==== PROVIDED RECORDS
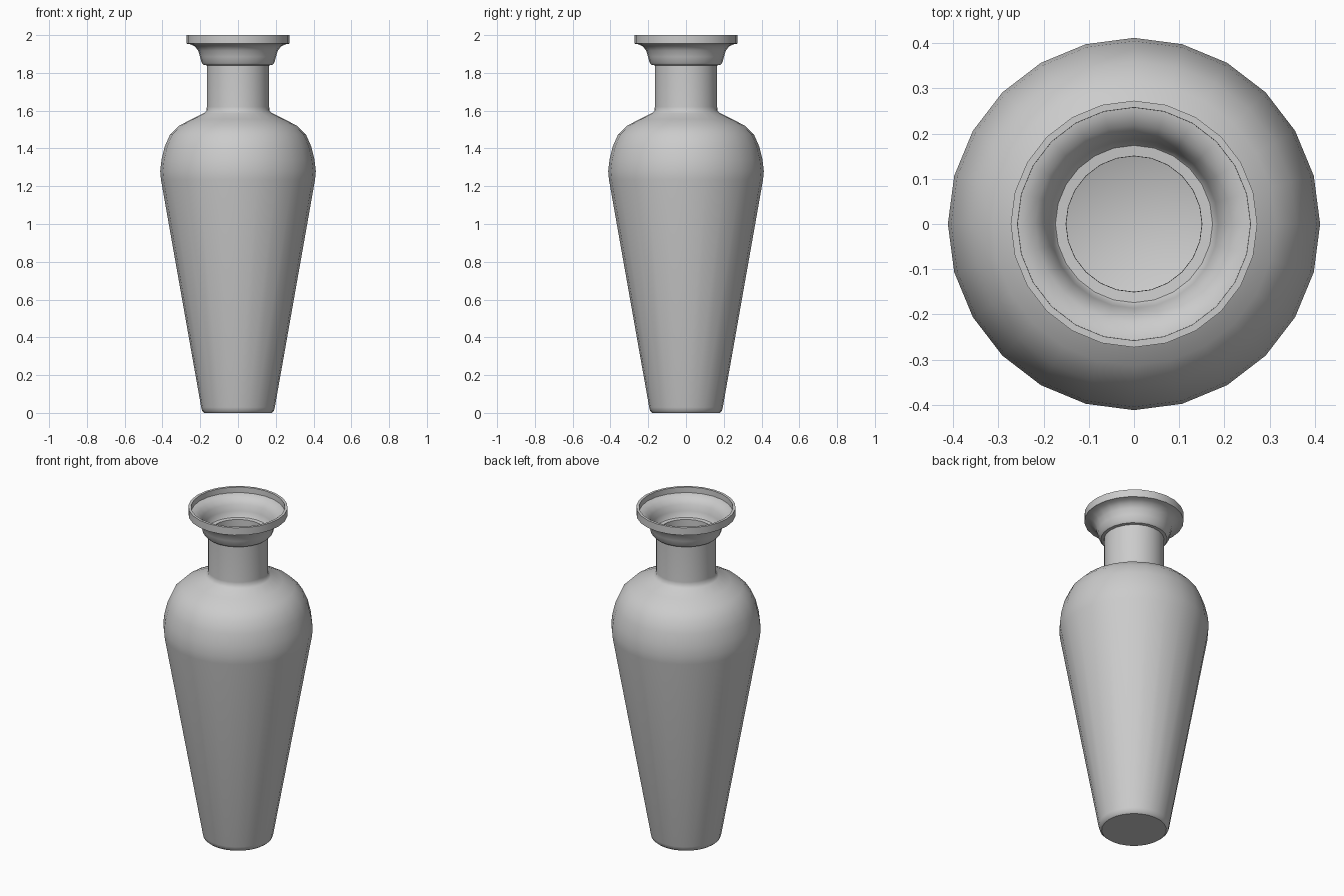
import bpy
import bmesh
from math import cos, sin, pi, radians

cube = bpy.data.objects.get("Cube")
if cube:
    bpy.data.objects.remove(cube, do_unlink=True)

SIDES = 24
WALL = 0.015

# Outer profile as (radius, height), from foot to rim
foot = [(0.178, 0), (0.19, 0.01), (0.195, 0.03)]
shoulder = [(0.408, 1.235), (0.412, 1.28), (0.405, 1.34), (0.388, 1.41),
            (0.36, 1.473), (0.313, 1.52), (0.245, 1.555), (0.18, 1.587)]
neck = [(0.167, 1.6), (0.165, 1.62), (0.165, 1.84)]
collar = [(0.182, 1.842), (0.193, 1.855), (0.201, 1.885), (0.211, 1.918),
          (0.228, 1.94), (0.25, 1.951), (0.273, 1.955)]
rim = [(0.273, 2.0)]


def lathe(name, profile):
    """Turn an open profile around z and close its lower end."""
    bm = bmesh.new()
    rings = [[bm.verts.new((r * cos(2 * pi * i / SIDES), r * sin(2 * pi * i / SIDES), z))
              for i in range(SIDES)] for r, z in profile]
    bm.faces.new(reversed(rings[0]))
    for low, high in zip(rings, rings[1:]):
        for i in range(SIDES):
            j = (i + 1) % SIDES
            bm.faces.new((low[i], low[j], high[j], high[i]))
    mesh = bpy.data.meshes.new(name)
    bm.to_mesh(mesh)
    bm.free()
    obj = bpy.data.objects.new(name, mesh)
    bpy.context.collection.objects.link(obj)
    return obj


# Hollow vase body
vase = lathe("vase", foot + shoulder + neck + collar + rim)
wall = vase.modifiers.new("wall", 'SOLIDIFY')
wall.thickness = WALL
wall.offset = -1
wall.use_even_offset = True

bpy.ops.object.select_all(action='DESELECT')
vase.select_set(True)
bpy.context.view_layer.objects.active = vase
bpy.ops.object.modifier_apply(modifier=wall.name)
bpy.ops.object.shade_smooth_by_angle(angle=radians(40))

# Plain grey clay
clay = bpy.data.materials.new("grey clay")
clay.use_nodes = True
grey = (0.6, 0.6, 0.6, 1)
clay.diffuse_color = grey
clay.node_tree.nodes["Principled BSDF"].inputs["Base Color"].default_value = grey
vase.data.materials.append(clay)
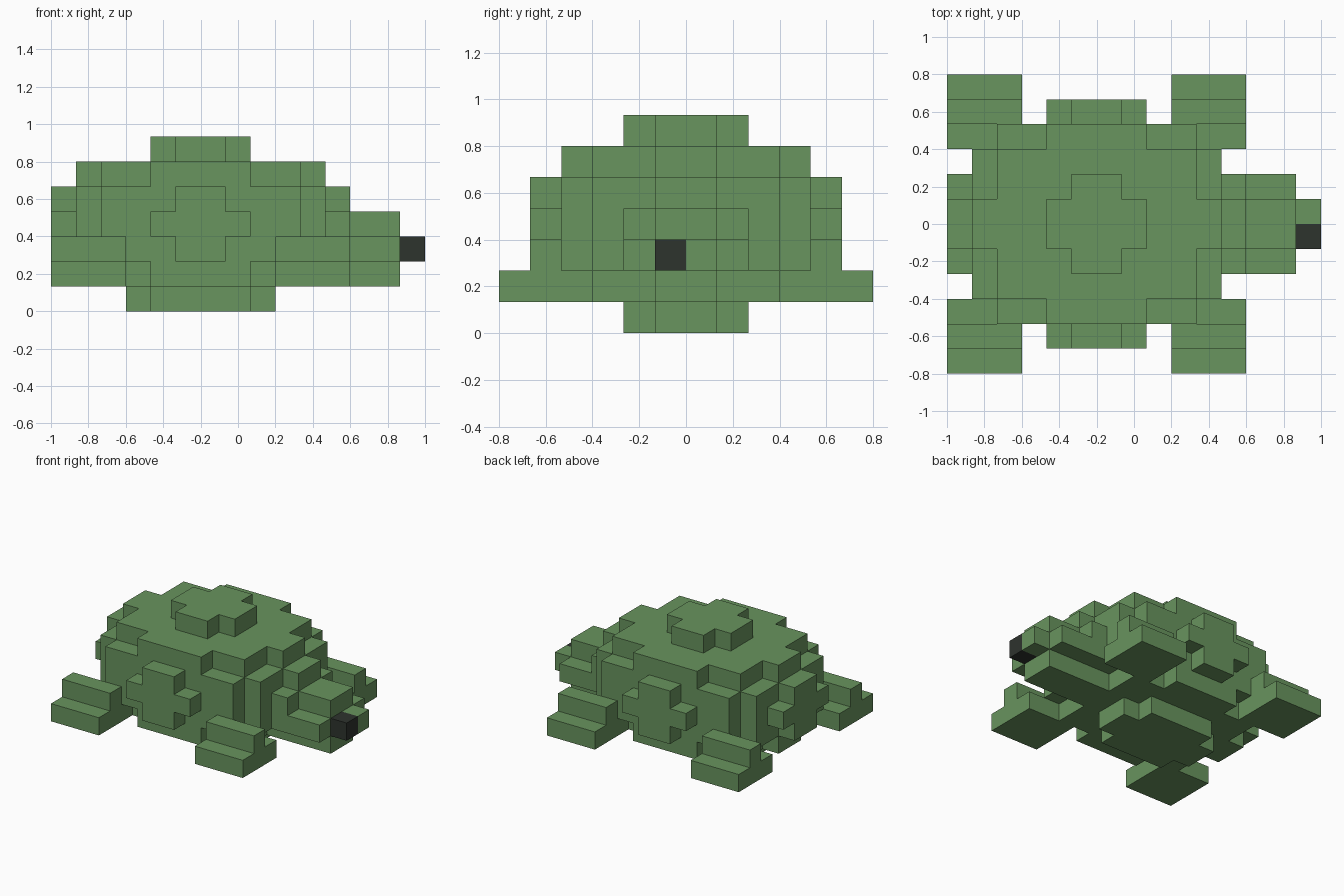
import bpy, bmesh, math
from mathutils import Vector

cube = bpy.data.objects.get("Cube")
if cube:
    bpy.data.objects.remove(cube, do_unlink=True)

U = 2 / 15                        # edge of one block
ORIGIN = Vector((-1, -0.8, 0))    # corner of the block grid


def material(name, rgb):
    m = bpy.data.materials.new(name)
    m.use_nodes = True
    m.diffuse_color = (*rgb, 1)
    bsdf = m.node_tree.nodes["Principled BSDF"]
    bsdf.inputs["Base Color"].default_value = (*rgb, 1)
    bsdf.inputs["Roughness"].default_value = 0.8
    return m


GREEN = material("leaf green", (0.14, 0.297, 0.112))
DARK = material("charcoal", (0.027, 0.033, 0.027))


def block_part(name, mat, boxes):
    """Fuse boxes (x0, x1, y0, y1, z0, z1 in block units) into one clean skin."""
    cells = {(x, y, z) for x0, x1, y0, y1, z0, z1 in boxes
             for x in range(x0, x1) for y in range(y0, y1) for z in range(z0, z1)}
    bm = bmesh.new()
    verts = {}

    def vert(p):
        key = tuple(p)
        if key not in verts:
            verts[key] = bm.verts.new(ORIGIN + Vector(key) * U)
        return verts[key]

    for cell in cells:
        for axis in range(3):
            for side in (0, 1):
                near = list(cell)
                near[axis] += 2 * side - 1
                if tuple(near) in cells:
                    continue
                # Outer face of this block, wound to point outward
                loop = []
                for a, b in ((0, 0), (1, 0), (1, 1), (0, 1)):
                    p = list(cell)
                    p[axis] += side
                    p[(axis + 1) % 3] += a
                    p[(axis + 2) % 3] += b
                    loop.append(vert(p))
                bm.faces.new(loop if side else loop[::-1])
    bmesh.ops.dissolve_limit(bm, angle_limit=math.radians(1),
                             verts=bm.verts[:], edges=bm.edges[:])
    mesh = bpy.data.meshes.new(name)
    bm.to_mesh(mesh)
    bm.free()
    mesh.materials.append(mat)
    obj = bpy.data.objects.new(name, mesh)
    bpy.context.collection.objects.link(obj)
    return obj


# Shell: main drum, stepped layers above and below, plus-shaped bosses
shell = [(1, 11, 3, 9, 2, 5), (2, 10, 2, 10, 2, 5)]
for z in (1, 5):
    shell += [(2, 10, 3, 9, z, z + 1), (4, 8, 2, 10, z, z + 1), (1, 11, 5, 7, z, z + 1)]
shell += [(4, 8, 5, 7, 6, 7), (5, 7, 4, 8, 6, 7)]      # top boss
shell += [(4, 8, 4, 8, 0, 1), (3, 9, 5, 7, 0, 1)]      # belly plate
for y in (1, 10):                                      # side bosses
    shell += [(5, 7, y, y + 1, 2, 5), (4, 8, y, y + 1, 3, 4)]
for x in (0, 11):                                      # end bosses
    shell += [(x, x + 1, 5, 7, 2, 5), (x, x + 1, 4, 8, 3, 4)]
block_part("shell", GREEN, shell)

# Head with a plus-shaped section, and the two-tone nose blocks
block_part("head", GREEN, [(11, 14, 5, 7, 1, 4), (11, 14, 4, 8, 2, 3)])
block_part("nose_plain", GREEN, [(14, 15, 6, 7, 2, 3)])
block_part("nose_dark", DARK, [(14, 15, 5, 6, 2, 3)])

# Flippers: flat pad with a raised ridge
for end, x in (("rear", 0), ("front", 9)):
    for side, pad, ridge in (("right", 0, 1), ("left", 9, 10)):
        block_part(f"{end}_{side}_flipper", GREEN,
                   [(x, x + 3, pad, pad + 3, 1, 2), (x, x + 3, ridge, ridge + 1, 2, 3)])
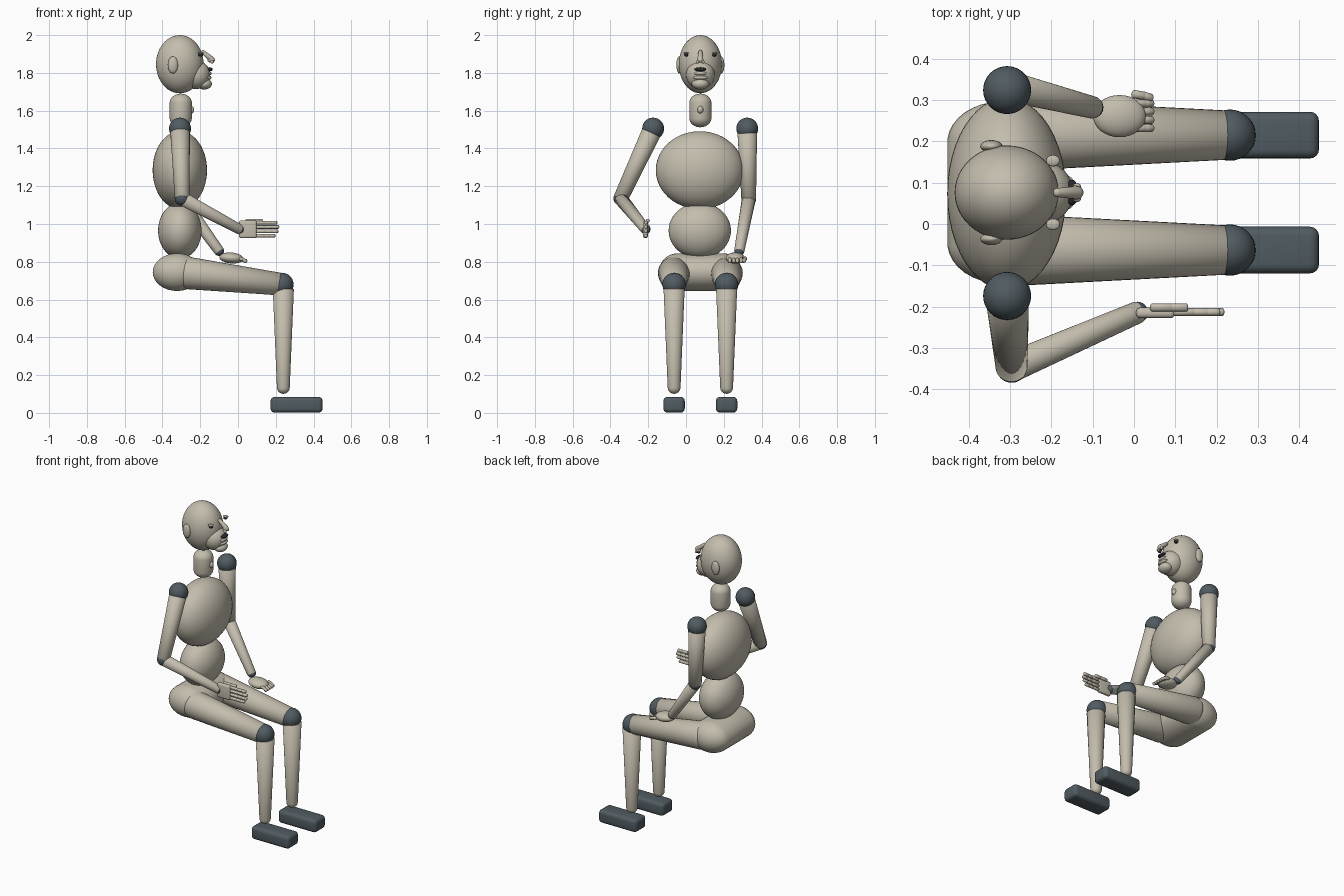
import bpy, bmesh, math
from mathutils import Vector, Matrix

cube = bpy.data.objects.get("Cube")
if cube:
    bpy.data.objects.remove(cube)

MID = 0.076          # y of the body's midline
HIP = 0.139          # leg offset from the midline


def material(name, rgb):
    m = bpy.data.materials.new(name)
    m.use_nodes = True
    m.diffuse_color = (*rgb, 1)
    m.node_tree.nodes["Principled BSDF"].inputs["Base Color"].default_value = (*rgb, 1)
    return m


BEIGE = material("warm beige", (0.55, 0.51, 0.42))
SLATE = material("slate grey", (0.08, 0.105, 0.12))
BLACK = material("near black", (0.02, 0.022, 0.025))


def finish(name, bm, mat, smooth=True):
    mesh = bpy.data.meshes.new(name)
    bm.to_mesh(mesh)
    bm.free()
    mesh.materials.append(mat)
    for p in mesh.polygons:
        p.use_smooth = smooth
    obj = bpy.data.objects.new(name, mesh)
    bpy.context.collection.objects.link(obj)
    return obj


def ball(name, center, size, mat=BEIGE, tilt=0, seg=32):
    """Ellipsoid with half sizes, tilted about the y axis."""
    bm = bmesh.new()
    bmesh.ops.create_uvsphere(bm, u_segments=seg, v_segments=seg // 2, radius=1)
    if not isinstance(size, tuple):
        size = (size, size, size)
    bm.transform(Matrix.Translation(center) @ Matrix.Rotation(tilt, 4, 'Y')
                 @ Matrix.Diagonal((*size, 1)))
    return finish(name, bm, mat)


def limb(name, a, b, r1, r2, cap1=1.0, cap2=1.0, mat=BEIGE, seg=32, squash=1.0):
    """Tapered rod from a to b with domed ends; cap scales the dome height."""
    a, b = Vector(a), Vector(b)
    axis = b - a
    bm = bmesh.new()
    bmesh.ops.create_uvsphere(bm, u_segments=seg, v_segments=seg // 2 + 1, radius=1)
    for v in bm.verts:
        r, cap, base = (r2, cap2, axis.length) if v.co.z > 0 else (r1, cap1, 0)
        v.co = Vector((v.co.x * r * squash, v.co.y * r, base + v.co.z * r * cap))
    rot = axis.to_track_quat('Z', 'Y').to_matrix().to_4x4()
    bm.transform(Matrix.Translation(a) @ rot)
    return finish(name, bm, mat)


def block(name, center, size, bevel, mat):
    """Box with rounded edges."""
    bm = bmesh.new()
    bmesh.ops.create_cube(bm, size=1)
    bm.transform(Matrix.Translation(center) @ Matrix.Diagonal((*size, 1)))
    obj = finish(name, bm, mat, False)
    mod = obj.modifiers.new("rounding", 'BEVEL')
    mod.width, mod.segments = bevel, 4
    bpy.ops.object.select_all(action='DESELECT')
    obj.select_set(True)
    bpy.context.view_layer.objects.active = obj
    bpy.ops.object.modifier_apply(modifier="rounding")
    bpy.ops.object.shade_smooth_by_angle(angle=math.radians(40))
    return obj


# Torso
ball("chest", (-0.308, MID - 0.003, 1.285), (0.144, 0.233, 0.206), seg=48)
ball("abdomen", (-0.308, MID - 0.003, 0.965), (0.115, 0.165, 0.148), seg=48)
hips = limb("hips", (-0.327, MID - 0.12, 0.745), (-0.327, MID + 0.12, 0.745), 0.1, 0.1)
for v in hips.data.vertices:
    v.co.x = -0.322 + (v.co.x + 0.327) * 1.3
limb("neck", (-0.303, MID, 1.562), (-0.303, MID, 1.64), 0.059, 0.059, 0.85, 0.85)
ball("throat_bump", (-0.247, MID, 1.605), (0.015, 0.016, 0.02), seg=16)

# Head
ball("cranium", (-0.308, MID, 1.846), (0.126, 0.114, 0.154), seg=48)
ball("muzzle", (-0.222, MID, 1.79), (0.075, 0.076, 0.076))
ball("chin", (-0.178, MID, 1.742), (0.04, 0.046, 0.03), seg=24)
ball("upper_lip", (-0.16, MID, 1.797), (0.02, 0.035, 0.012), seg=24)
ball("lower_lip", (-0.16, MID, 1.775), (0.02, 0.04, 0.012), seg=24)
ball("mouth", (-0.15, MID, 1.819), (0.016, 0.031, 0.011), BLACK, seg=24)
limb("nose_bridge", (-0.185, MID, 1.91), (-0.14, MID, 1.872), 0.011, 0.016, seg=16)
ball("nose_tip", (-0.142, MID, 1.868), (0.02, 0.017, 0.014), seg=16)
for side, s in (("left", 1), ("right", -1)):
    ball(side + "_ear", (-0.345, MID + s * 0.112, 1.842), (0.027, 0.015, 0.045), seg=24)
    ball(side + "_nostril", (-0.138, MID + s * 0.014, 1.858), (0.01, 0.009, 0.009), seg=16)
    ball(side + "_eye", (-0.197, MID + s * 0.075, 1.895), (0.013, 0.011, 0.009), BLACK, seg=16)
    ball(side + "_eyelid", (-0.196, MID + s * 0.077, 1.905), (0.017, 0.014, 0.006), seg=16)

# Legs and feet
for side, s in (("left", 1), ("right", -1)):
    y = MID + s * HIP
    knee = (0.232, y, 0.68)
    limb(side + "_thigh", (-0.262, y, 0.74), (0.222, y, 0.682), 0.086, 0.06, 0.7, 0.1)
    ball(side + "_knee", knee, 0.062, SLATE)
    limb(side + "_shin", (0.24, y, 0.655), (0.24, y, 0.135), 0.056, 0.034, 0.1, 1)
    block(side + "_foot", (0.31, y, 0.043), (0.275, 0.113, 0.084), 0.022, SLATE)

# Arms
arms = (("left", (-0.307, 0.324, 1.505), (-0.298, 0.332, 1.13), (-0.1, 0.282, 0.857)),
        ("right", (-0.307, -0.174, 1.505), (-0.296, -0.346, 1.135), (0.008, -0.214, 0.972)))
for side, shoulder, elbow, wrist in arms:
    ball(side + "_shoulder", shoulder, 0.058, SLATE)
    limb(side + "_upper_arm", shoulder, elbow, 0.053, 0.039, 0.1, 0.1)
    ball(side + "_elbow", elbow, 0.038, SLATE)
    limb(side + "_forearm", elbow, wrist, 0.037, 0.027, 0.1, 0.5)
    ball(side + "_wrist", wrist, 0.026, SLATE, seg=24)


def digit(name, points, r):
    """Finger made of short jointed rods."""
    for i, (a, b) in enumerate(zip(points, points[1:])):
        limb(f"{name}_joint_{i + 1}", a, b, r, r, 0.6, 0.6, seg=12)


# Right hand, held upright and reaching forward
block("right_palm", (0.052, -0.215, 0.972), (0.094, 0.026, 0.094), 0.011, BEIGE)
for i, reach in enumerate((0.095, 0.11, 0.115, 0.105)):
    z = 0.938 + i * 0.023
    digit(f"right_finger_{i + 1}",
          [(0.098 + reach * t, -0.213, z) for t in (0, 0.45, 0.75, 1)], 0.0098)
digit("right_thumb", [(x, -0.202, 1.017) for x in (0.045, 0.09, 0.125)], 0.0105)

# Left hand, resting palm down above the thigh
ball("left_palm", (-0.035, 0.261, 0.82), (0.064, 0.051, 0.029), tilt=0.08)
for i in range(4):
    y = 0.232 + i * 0.02
    digit(f"left_finger_{i + 1}",
          [(0.0, y, 0.818), (0.026, y, 0.812), (0.042, y, 0.801)], 0.0098)
digit("left_thumb", [(0.0, 0.314, 0.817), (0.024, 0.31, 0.811), (0.04, 0.305, 0.804)], 0.0105)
========
▶ [WORK ITEM]:
Give again, exactly and with nothing added, the lines running from the one that contains "0.094), 0.011, BEIGE)" to the last line of the material.

▶ [SOLUTION TO THIS EXERCISE]:
block("right_palm", (0.052, -0.215, 0.972), (0.094, 0.026, 0.094), 0.011, BEIGE)
for i, reach in enumerate((0.095, 0.11, 0.115, 0.105)):
    z = 0.938 + i * 0.023
    digit(f"right_finger_{i + 1}",
          [(0.098 + reach * t, -0.213, z) for t in (0, 0.45, 0.75, 1)], 0.0098)
digit("right_thumb", [(x, -0.202, 1.017) for x in (0.045, 0.09, 0.125)], 0.0105)

# Left hand, resting palm down above the thigh
ball("left_palm", (-0.035, 0.261, 0.82), (0.064, 0.051, 0.029), tilt=0.08)
for i in range(4):
    y = 0.232 + i * 0.02
    digit(f"left_finger_{i + 1}",
          [(0.0, y, 0.818), (0.026, y, 0.812), (0.042, y, 0.801)], 0.0098)
digit("left_thumb", [(0.0, 0.314, 0.817), (0.024, 0.31, 0.811), (0.04, 0.305, 0.804)], 0.0105)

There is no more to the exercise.